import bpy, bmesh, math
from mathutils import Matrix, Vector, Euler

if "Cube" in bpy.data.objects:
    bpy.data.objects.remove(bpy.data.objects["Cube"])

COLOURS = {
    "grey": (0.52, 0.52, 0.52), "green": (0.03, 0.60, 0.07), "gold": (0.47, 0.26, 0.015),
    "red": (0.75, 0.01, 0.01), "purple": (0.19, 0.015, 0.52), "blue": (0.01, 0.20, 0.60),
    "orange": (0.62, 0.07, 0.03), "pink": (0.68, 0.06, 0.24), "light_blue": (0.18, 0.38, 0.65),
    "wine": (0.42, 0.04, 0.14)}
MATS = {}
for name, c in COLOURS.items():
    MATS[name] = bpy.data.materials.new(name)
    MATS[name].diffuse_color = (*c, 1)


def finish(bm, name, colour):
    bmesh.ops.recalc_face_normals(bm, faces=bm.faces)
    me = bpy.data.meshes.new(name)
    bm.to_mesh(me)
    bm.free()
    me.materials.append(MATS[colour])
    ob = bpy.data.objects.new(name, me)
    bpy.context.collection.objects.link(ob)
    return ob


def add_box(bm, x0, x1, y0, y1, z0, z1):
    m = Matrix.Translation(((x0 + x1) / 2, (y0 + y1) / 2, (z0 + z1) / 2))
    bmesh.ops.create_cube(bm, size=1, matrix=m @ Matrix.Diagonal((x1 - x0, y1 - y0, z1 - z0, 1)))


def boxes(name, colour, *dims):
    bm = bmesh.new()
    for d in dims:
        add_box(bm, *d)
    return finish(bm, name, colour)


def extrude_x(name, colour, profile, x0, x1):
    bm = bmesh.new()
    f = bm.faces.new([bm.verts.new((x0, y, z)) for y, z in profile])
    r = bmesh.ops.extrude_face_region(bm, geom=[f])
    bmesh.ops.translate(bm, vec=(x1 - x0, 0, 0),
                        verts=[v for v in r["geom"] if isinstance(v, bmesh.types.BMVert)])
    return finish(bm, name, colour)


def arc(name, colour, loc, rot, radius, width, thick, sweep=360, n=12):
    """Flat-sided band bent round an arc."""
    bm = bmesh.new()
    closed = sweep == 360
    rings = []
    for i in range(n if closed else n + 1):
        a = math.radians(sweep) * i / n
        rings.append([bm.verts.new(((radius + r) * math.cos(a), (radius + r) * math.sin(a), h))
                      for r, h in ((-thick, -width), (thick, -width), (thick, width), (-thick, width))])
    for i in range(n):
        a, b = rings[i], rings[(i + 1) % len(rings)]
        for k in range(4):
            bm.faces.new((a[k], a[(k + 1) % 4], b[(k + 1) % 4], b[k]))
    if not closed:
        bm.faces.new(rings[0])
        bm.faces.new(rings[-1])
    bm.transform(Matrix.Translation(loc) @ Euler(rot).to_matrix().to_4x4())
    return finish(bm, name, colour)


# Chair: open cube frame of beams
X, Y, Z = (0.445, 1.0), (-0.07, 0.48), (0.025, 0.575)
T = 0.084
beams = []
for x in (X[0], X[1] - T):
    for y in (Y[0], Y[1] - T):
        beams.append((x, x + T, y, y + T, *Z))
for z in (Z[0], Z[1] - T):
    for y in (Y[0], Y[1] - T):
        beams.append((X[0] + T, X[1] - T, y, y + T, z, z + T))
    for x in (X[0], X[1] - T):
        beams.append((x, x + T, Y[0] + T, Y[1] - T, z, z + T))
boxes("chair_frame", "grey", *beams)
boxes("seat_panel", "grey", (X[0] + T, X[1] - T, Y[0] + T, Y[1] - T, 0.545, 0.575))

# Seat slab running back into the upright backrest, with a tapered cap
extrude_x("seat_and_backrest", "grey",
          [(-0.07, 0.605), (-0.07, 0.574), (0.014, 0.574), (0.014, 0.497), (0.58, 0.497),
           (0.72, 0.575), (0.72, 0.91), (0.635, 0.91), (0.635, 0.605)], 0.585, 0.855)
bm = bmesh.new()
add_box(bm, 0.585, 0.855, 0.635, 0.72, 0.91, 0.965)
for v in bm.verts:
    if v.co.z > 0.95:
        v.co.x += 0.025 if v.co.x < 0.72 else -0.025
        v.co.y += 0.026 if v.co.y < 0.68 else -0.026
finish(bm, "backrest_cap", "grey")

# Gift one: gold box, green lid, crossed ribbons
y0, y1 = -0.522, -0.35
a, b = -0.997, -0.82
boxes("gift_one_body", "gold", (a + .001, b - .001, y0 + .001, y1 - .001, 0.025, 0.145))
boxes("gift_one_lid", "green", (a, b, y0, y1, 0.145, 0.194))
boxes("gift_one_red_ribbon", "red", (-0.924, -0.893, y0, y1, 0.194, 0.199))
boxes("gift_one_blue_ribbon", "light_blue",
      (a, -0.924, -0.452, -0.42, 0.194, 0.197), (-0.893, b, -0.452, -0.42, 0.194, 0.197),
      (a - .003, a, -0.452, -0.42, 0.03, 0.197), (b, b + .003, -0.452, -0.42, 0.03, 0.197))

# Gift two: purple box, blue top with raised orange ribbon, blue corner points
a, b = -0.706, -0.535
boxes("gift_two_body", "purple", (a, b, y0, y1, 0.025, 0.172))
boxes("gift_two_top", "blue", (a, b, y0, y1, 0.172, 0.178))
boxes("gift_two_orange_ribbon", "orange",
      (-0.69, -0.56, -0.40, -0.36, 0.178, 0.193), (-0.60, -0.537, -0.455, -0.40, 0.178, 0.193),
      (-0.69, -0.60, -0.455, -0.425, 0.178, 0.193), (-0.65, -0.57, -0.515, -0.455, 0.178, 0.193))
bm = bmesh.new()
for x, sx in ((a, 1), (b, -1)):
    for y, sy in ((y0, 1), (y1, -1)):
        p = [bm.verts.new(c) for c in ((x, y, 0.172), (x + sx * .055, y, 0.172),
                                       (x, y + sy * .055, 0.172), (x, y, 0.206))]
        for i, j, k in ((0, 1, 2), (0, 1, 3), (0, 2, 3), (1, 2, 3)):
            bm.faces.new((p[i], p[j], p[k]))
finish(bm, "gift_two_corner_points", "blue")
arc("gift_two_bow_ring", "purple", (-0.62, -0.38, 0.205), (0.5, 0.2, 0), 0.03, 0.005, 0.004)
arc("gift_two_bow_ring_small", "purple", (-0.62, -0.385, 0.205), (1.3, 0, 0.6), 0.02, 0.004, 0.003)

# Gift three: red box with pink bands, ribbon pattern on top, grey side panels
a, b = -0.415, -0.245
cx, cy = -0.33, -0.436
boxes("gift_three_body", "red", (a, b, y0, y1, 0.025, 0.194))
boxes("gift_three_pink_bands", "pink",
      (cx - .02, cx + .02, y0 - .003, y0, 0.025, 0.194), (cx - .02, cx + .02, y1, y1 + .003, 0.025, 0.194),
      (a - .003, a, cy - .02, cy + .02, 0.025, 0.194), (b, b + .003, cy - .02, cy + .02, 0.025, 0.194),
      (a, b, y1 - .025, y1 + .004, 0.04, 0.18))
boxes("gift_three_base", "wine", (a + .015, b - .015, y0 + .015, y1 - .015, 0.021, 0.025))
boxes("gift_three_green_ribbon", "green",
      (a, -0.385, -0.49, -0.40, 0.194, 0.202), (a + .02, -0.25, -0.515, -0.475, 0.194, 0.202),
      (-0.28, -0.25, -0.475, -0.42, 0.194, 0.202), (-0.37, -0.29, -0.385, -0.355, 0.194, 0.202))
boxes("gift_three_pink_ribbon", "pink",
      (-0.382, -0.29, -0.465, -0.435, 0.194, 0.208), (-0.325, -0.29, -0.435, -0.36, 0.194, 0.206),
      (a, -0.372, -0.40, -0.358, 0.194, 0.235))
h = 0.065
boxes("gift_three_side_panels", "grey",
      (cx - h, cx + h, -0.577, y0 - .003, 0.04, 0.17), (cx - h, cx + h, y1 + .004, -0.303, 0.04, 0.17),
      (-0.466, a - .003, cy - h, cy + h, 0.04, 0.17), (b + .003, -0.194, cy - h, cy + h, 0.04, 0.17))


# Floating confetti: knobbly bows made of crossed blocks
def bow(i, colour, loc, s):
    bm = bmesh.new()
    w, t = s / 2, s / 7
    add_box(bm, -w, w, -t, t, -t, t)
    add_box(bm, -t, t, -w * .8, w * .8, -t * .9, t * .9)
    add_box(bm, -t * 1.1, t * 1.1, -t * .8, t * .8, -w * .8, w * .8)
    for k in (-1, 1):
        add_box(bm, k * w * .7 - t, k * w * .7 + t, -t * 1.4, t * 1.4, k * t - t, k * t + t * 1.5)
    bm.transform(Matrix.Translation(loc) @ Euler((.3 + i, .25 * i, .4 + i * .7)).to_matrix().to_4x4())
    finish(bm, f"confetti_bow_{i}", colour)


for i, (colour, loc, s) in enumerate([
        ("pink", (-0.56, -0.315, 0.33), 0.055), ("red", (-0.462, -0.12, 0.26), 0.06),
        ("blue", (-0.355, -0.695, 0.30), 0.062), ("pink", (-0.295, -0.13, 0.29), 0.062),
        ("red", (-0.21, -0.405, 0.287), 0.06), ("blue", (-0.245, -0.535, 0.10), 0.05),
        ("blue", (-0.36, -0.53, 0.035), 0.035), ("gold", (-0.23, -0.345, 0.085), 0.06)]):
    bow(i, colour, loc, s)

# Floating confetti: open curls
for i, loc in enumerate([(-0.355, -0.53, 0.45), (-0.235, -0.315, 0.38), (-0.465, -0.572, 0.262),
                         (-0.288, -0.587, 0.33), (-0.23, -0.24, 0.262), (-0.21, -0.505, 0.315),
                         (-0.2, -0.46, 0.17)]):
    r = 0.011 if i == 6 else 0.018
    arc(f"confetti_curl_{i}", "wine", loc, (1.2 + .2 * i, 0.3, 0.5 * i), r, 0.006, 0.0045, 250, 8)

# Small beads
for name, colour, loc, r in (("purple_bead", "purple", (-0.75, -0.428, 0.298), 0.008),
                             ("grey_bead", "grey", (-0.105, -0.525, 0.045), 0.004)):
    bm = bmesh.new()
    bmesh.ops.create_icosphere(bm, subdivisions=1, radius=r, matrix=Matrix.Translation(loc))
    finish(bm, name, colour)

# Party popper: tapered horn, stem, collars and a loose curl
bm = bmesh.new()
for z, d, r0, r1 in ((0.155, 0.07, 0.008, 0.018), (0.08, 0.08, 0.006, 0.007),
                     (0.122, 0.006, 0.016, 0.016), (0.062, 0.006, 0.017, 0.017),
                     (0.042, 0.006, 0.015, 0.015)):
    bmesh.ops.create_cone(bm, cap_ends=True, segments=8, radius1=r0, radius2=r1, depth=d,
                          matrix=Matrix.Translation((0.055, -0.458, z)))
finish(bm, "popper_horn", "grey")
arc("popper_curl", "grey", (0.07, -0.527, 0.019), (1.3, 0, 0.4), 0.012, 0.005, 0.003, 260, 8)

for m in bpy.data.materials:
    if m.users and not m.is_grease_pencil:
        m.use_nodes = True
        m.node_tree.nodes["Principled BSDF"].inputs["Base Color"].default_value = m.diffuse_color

============

* Exercise objective
A complete answer gives every line of the data that includes "grey".

* Result for this exercise
    "grey": (0.52, 0.52, 0.52), "green": (0.03, 0.60, 0.07), "gold": (0.47, 0.26, 0.015),
boxes("chair_frame", "grey", *beams)
boxes("seat_panel", "grey", (X[0] + T, X[1] - T, Y[0] + T, Y[1] - T, 0.545, 0.575))
extrude_x("seat_and_backrest", "grey",
finish(bm, "backrest_cap", "grey")
# Gift three: red box with pink bands, ribbon pattern on top, grey side panels
boxes("gift_three_side_panels", "grey",
                             ("grey_bead", "grey", (-0.105, -0.525, 0.045), 0.004)):
finish(bm, "popper_horn", "grey")
arc("popper_curl", "grey", (0.07, -0.527, 0.019), (1.3, 0, 0.4), 0.012, 0.005, 0.003, 260, 8)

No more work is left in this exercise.